__TASK TO COMPLETE__
Looking at the data below, count the lines that contain the string "position". Write only the total.

__SOURCE DATA__
Segment Open
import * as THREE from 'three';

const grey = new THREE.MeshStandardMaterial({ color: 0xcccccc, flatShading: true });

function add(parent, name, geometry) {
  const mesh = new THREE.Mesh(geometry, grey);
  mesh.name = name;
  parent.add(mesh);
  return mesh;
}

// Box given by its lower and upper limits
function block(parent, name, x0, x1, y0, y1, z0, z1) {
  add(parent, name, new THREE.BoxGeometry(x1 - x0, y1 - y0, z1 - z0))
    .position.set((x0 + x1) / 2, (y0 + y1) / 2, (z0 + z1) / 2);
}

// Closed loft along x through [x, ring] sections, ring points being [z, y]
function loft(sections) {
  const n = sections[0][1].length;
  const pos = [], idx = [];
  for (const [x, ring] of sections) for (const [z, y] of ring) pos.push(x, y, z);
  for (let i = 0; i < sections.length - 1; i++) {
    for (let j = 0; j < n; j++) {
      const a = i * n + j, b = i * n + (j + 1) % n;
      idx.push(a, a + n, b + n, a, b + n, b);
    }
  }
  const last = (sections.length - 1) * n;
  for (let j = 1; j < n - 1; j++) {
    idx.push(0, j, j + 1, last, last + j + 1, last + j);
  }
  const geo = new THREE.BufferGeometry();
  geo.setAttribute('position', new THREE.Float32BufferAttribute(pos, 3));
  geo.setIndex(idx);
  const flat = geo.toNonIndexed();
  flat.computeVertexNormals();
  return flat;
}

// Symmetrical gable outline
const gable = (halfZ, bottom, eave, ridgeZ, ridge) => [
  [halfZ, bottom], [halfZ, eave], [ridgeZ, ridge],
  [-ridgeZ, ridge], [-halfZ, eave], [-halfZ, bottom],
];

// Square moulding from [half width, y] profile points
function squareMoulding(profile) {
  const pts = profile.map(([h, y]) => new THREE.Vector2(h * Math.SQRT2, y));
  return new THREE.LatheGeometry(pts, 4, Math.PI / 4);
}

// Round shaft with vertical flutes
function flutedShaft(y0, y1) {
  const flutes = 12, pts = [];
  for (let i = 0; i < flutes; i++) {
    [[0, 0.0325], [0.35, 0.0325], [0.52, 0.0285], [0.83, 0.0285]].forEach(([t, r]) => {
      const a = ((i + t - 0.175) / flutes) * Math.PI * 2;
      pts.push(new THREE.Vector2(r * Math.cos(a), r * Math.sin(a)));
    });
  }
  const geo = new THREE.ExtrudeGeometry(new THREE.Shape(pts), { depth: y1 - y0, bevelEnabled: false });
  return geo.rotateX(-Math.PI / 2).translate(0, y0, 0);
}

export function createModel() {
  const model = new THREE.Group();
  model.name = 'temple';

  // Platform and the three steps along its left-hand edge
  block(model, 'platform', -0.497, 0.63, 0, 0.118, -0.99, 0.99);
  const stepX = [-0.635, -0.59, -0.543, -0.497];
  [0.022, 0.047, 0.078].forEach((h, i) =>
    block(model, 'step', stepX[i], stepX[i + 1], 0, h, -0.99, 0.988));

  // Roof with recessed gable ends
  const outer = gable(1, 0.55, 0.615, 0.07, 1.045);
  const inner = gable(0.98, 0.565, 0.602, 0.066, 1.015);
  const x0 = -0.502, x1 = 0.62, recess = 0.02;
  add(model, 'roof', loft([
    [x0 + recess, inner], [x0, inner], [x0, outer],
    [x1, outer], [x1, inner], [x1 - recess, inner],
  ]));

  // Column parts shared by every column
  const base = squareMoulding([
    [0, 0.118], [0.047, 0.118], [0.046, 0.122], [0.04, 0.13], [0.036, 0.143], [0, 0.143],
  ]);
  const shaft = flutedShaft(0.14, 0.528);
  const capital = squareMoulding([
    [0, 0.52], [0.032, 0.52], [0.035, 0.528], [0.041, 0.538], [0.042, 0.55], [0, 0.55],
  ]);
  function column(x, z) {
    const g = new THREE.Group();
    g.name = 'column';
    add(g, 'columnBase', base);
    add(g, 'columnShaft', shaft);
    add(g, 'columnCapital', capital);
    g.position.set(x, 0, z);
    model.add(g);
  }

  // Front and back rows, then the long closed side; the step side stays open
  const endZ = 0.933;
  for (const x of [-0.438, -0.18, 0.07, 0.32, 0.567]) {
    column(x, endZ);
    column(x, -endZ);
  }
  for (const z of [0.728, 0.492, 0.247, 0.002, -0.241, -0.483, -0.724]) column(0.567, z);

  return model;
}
Segment Closed
__EXERCISE ANSWER__
3